Around four feet is good, unless you're being pushy for a sale in which case make it a little more
I Keep in mind the status balance. Buyers are always considered higher in status than sellers It doesn't mean you have to grovel, but your body language should reflect that fact Receptionists who look pompous or high on themselves will annoy the hell out of a customer Look confident and in control, but never stand more upright or look more relaxed than your customer Avoid basic status displays, too, like hands on hips, too much eye contact, or a puffed chest
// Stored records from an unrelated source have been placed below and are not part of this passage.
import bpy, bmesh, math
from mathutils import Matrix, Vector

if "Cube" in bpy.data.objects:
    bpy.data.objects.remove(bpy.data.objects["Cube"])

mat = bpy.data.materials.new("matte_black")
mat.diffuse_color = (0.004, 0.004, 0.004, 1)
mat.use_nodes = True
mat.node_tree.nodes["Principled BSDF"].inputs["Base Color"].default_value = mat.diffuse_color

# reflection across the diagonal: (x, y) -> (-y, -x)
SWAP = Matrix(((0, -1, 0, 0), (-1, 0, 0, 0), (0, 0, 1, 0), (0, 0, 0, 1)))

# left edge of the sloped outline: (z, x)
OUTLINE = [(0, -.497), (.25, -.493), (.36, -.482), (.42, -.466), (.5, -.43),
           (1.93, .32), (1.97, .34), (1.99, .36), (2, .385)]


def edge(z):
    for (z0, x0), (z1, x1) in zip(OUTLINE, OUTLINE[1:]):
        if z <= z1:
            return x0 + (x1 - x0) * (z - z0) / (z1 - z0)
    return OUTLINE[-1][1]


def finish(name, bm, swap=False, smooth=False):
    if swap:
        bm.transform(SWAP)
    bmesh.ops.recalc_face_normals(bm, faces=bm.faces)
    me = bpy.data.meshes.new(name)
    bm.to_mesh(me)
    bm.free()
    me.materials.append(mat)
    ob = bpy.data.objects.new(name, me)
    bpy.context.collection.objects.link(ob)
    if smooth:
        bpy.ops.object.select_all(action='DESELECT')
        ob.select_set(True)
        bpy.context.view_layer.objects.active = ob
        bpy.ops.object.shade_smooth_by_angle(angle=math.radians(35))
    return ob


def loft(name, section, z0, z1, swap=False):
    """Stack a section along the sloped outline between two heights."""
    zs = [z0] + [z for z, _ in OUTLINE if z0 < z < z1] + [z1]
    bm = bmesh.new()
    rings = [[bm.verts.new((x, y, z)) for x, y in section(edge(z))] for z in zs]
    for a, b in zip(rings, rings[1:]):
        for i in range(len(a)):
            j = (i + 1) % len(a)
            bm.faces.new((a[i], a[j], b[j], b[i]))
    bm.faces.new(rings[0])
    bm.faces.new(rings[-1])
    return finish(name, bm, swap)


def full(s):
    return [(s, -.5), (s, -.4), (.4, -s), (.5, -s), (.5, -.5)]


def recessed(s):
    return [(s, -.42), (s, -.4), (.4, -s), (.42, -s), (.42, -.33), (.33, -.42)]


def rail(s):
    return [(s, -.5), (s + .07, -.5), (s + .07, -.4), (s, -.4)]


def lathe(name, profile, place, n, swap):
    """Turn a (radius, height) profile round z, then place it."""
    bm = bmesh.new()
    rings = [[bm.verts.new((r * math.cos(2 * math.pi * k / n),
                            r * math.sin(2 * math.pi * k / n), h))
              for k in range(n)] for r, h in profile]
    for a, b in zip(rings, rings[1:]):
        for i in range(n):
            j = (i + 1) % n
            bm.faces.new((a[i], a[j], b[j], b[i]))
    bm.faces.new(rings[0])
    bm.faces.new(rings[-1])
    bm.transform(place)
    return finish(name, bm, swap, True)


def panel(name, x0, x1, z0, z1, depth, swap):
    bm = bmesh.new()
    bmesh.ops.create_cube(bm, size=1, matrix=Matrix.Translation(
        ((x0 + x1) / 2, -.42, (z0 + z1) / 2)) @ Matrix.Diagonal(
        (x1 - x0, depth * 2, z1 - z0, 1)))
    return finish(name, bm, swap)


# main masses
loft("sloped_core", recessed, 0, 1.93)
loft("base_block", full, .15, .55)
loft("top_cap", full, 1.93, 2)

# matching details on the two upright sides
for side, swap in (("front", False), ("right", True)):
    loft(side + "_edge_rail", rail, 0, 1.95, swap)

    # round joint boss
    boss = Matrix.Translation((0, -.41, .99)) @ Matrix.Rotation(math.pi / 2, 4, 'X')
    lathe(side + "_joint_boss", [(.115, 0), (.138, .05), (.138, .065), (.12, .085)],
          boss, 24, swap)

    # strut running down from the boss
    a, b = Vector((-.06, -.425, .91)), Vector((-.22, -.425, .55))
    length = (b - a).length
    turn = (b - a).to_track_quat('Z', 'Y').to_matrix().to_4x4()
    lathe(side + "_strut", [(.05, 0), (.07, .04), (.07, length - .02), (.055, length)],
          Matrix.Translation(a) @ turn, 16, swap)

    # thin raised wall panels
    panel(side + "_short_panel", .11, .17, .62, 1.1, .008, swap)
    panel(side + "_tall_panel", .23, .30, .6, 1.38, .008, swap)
I Illustrate your instructions with your gestures. If you're working at a hotel desk or reception, you'll already be aware that people take stupid pills before they walk into the building We can't take directions and we're terribly bad at listening to instructions Tell us our room is on the left and we'll go to the right Say "second floor" and we'll take the elevator to the fourth And you don't even want to see us struggling with the lighting and the electric coffee maker or the shower once we get into the room . Never patronize, but remember that by miming how to place that plastic card in the door lock or how we should turn right once we get out of the elevator we're much less likely to come back and ask for more help
I Stand, don't sit. I hate reception desks with a very deep loathing They're outmoded, outdated, and they need to be reinvented . When you go to a posh hotel or a large, ritzy company, you have to line up at them in exactly the same way that you have to line up at the post office One major company has just introduced the idea of hosting a lobby rather than having the reception desk setup, and I'm breathless in admiration Walking to approach a visitor is miles better than making them line up at a desk
I Keep your computer in its place. Never let it get above its station It's the customer that counts, not some uppity screen and keyboard combo Never have your eyes fixed to your screen when your customer is about
I Never overly lower your status . Customers like to be dealt with by someone who looks confident, knowledgeable, and in control of their area Looking nervous or groveling won't work I If you deal with a complaint or an irate client, use a technique called matching and pacing to influence them to calm down Telling people to be calm will only make their anger turn into rage Instead, make sure your body language mirrors some of their distress to enable you to reach some stage of empathy This means you apply an expression of concern to your face via a slight raising of the eyebrows, a subtle lean forward, and a posture that says you're ready to help sort their problem out If their pace of movement is fast, then yours should speed up a little If they're using dramatic gestures, then yours should be a little bit bigger . Listen to their problem then start to bring them down by defusing their anger rather than intensifying it Mirror—pace—lead Slightly copy, then become slowly calmer yourself and they should take your lead and become less irate I When you're using mirroring to create rapport or empathy always take your lead from the customer . If they look cheery or chatty, follow suit . If they're quieter or more formal, formalize your own body language Never go for the push Pushing is when you try to change their state regardless of their own feelings Has this ever happened to you? You're walking along the high street and a charity solicitor approaches being cheeky and persistent You push your way past and into your bank Inside they've strung up balloons and a perky greeter asks in a sing-song voice what she can do for you today This type of approach is called scorched earth, and it takes no heed of the customer's mood or feelings I Having said that, I do feel it's vital, even in brief transactions, for you to "make the customers' day. " Connect but don't overdo it Smile, display friendly body language, and have a very brief friendly word with them Be sympathetic if it's raining or crack a small joke if they're looking cheerful Often it's the very smallest transactions that make someone's day worthwhile
Was this article helpful?